Exercise: Retype the records exactly.

BEGIN Data for analysis

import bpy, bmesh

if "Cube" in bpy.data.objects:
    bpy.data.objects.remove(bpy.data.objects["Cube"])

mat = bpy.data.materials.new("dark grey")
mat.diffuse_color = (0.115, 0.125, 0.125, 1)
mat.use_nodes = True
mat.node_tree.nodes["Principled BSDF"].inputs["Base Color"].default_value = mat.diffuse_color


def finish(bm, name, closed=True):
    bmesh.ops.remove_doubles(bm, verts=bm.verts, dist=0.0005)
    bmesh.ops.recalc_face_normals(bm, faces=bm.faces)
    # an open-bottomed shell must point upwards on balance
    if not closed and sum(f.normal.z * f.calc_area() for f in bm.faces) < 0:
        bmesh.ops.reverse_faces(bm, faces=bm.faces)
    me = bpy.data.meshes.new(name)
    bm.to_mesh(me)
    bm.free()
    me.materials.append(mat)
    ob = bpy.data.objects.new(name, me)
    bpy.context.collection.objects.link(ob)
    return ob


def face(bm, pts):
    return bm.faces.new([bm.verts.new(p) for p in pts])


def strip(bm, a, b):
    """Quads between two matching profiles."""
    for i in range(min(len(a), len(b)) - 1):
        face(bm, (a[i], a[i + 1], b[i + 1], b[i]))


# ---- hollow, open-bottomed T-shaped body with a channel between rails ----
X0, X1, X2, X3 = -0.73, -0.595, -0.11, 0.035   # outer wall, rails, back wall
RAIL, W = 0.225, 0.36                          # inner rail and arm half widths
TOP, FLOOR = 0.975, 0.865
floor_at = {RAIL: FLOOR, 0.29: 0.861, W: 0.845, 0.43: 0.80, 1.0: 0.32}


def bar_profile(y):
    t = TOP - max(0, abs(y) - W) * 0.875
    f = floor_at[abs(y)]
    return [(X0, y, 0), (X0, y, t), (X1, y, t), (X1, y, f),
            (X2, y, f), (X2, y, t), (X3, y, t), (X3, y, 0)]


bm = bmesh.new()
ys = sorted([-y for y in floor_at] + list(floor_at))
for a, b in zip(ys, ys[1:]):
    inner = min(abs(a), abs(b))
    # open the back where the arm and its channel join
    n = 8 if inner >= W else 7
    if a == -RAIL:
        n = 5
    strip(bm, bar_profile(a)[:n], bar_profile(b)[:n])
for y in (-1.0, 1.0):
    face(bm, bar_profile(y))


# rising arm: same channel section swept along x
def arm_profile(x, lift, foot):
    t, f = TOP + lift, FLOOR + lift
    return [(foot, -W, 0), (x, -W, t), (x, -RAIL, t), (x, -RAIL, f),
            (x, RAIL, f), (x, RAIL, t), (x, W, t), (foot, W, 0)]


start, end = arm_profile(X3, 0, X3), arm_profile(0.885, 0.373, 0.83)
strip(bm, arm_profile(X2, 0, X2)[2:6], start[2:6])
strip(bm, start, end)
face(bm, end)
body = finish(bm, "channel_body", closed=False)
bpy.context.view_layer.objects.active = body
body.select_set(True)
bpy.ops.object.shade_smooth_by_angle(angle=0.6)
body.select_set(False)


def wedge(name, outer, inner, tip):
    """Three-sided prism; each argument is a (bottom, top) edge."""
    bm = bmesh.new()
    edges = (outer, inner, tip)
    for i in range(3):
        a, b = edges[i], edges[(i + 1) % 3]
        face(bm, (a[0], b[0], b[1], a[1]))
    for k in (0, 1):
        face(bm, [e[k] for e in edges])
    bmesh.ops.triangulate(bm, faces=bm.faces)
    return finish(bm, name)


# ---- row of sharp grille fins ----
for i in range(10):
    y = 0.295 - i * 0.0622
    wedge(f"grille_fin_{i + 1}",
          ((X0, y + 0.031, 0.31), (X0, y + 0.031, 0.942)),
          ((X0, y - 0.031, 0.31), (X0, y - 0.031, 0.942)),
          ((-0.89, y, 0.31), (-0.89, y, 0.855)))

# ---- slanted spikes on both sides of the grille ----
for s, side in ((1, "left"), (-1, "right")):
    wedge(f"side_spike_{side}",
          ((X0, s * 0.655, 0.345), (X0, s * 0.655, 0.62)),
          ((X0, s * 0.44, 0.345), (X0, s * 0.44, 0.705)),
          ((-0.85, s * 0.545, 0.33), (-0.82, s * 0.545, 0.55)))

END Data for analysis

Solution to the exercise:
import bpy, bmesh

if "Cube" in bpy.data.objects:
    bpy.data.objects.remove(bpy.data.objects["Cube"])

mat = bpy.data.materials.new("dark grey")
mat.diffuse_color = (0.115, 0.125, 0.125, 1)
mat.use_nodes = True
mat.node_tree.nodes["Principled BSDF"].inputs["Base Color"].default_value = mat.diffuse_color


def finish(bm, name, closed=True):
    bmesh.ops.remove_doubles(bm, verts=bm.verts, dist=0.0005)
    bmesh.ops.recalc_face_normals(bm, faces=bm.faces)
    # an open-bottomed shell must point upwards on balance
    if not closed and sum(f.normal.z * f.calc_area() for f in bm.faces) < 0:
        bmesh.ops.reverse_faces(bm, faces=bm.faces)
    me = bpy.data.meshes.new(name)
    bm.to_mesh(me)
    bm.free()
    me.materials.append(mat)
    ob = bpy.data.objects.new(name, me)
    bpy.context.collection.objects.link(ob)
    return ob


def face(bm, pts):
    return bm.faces.new([bm.verts.new(p) for p in pts])


def strip(bm, a, b):
    """Quads between two matching profiles."""
    for i in range(min(len(a), len(b)) - 1):
        face(bm, (a[i], a[i + 1], b[i + 1], b[i]))


# ---- hollow, open-bottomed T-shaped body with a channel between rails ----
X0, X1, X2, X3 = -0.73, -0.595, -0.11, 0.035   # outer wall, rails, back wall
RAIL, W = 0.225, 0.36                          # inner rail and arm half widths
TOP, FLOOR = 0.975, 0.865
floor_at = {RAIL: FLOOR, 0.29: 0.861, W: 0.845, 0.43: 0.80, 1.0: 0.32}


def bar_profile(y):
    t = TOP - max(0, abs(y) - W) * 0.875
    f = floor_at[abs(y)]
    return [(X0, y, 0), (X0, y, t), (X1, y, t), (X1, y, f),
            (X2, y, f), (X2, y, t), (X3, y, t), (X3, y, 0)]


bm = bmesh.new()
ys = sorted([-y for y in floor_at] + list(floor_at))
for a, b in zip(ys, ys[1:]):
    inner = min(abs(a), abs(b))
    # open the back where the arm and its channel join
    n = 8 if inner >= W else 7
    if a == -RAIL:
        n = 5
    strip(bm, bar_profile(a)[:n], bar_profile(b)[:n])
for y in (-1.0, 1.0):
    face(bm, bar_profile(y))


# rising arm: same channel section swept along x
def arm_profile(x, lift, foot):
    t, f = TOP + lift, FLOOR + lift
    return [(foot, -W, 0), (x, -W, t), (x, -RAIL, t), (x, -RAIL, f),
            (x, RAIL, f), (x, RAIL, t), (x, W, t), (foot, W, 0)]


start, end = arm_profile(X3, 0, X3), arm_profile(0.885, 0.373, 0.83)
strip(bm, arm_profile(X2, 0, X2)[2:6], start[2:6])
strip(bm, start, end)
face(bm, end)
body = finish(bm, "channel_body", closed=False)
bpy.context.view_layer.objects.active = body
body.select_set(True)
bpy.ops.object.shade_smooth_by_angle(angle=0.6)
body.select_set(False)


def wedge(name, outer, inner, tip):
    """Three-sided prism; each argument is a (bottom, top) edge."""
    bm = bmesh.new()
    edges = (outer, inner, tip)
    for i in range(3):
        a, b = edges[i], edges[(i + 1) % 3]
        face(bm, (a[0], b[0], b[1], a[1]))
    for k in (0, 1):
        face(bm, [e[k] for e in edges])
    bmesh.ops.triangulate(bm, faces=bm.faces)
    return finish(bm, name)


# ---- row of sharp grille fins ----
for i in range(10):
    y = 0.295 - i * 0.0622
    wedge(f"grille_fin_{i + 1}",
          ((X0, y + 0.031, 0.31), (X0, y + 0.031, 0.942)),
          ((X0, y - 0.031, 0.31), (X0, y - 0.031, 0.942)),
          ((-0.89, y, 0.31), (-0.89, y, 0.855)))

# ---- slanted spikes on both sides of the grille ----
for s, side in ((1, "left"), (-1, "right")):
    wedge(f"side_spike_{side}",
          ((X0, s * 0.655, 0.345), (X0, s * 0.655, 0.62)),
          ((X0, s * 0.44, 0.345), (X0, s * 0.44, 0.705)),
          ((-0.85, s * 0.545, 0.33), (-0.82, s * 0.545, 0.55)))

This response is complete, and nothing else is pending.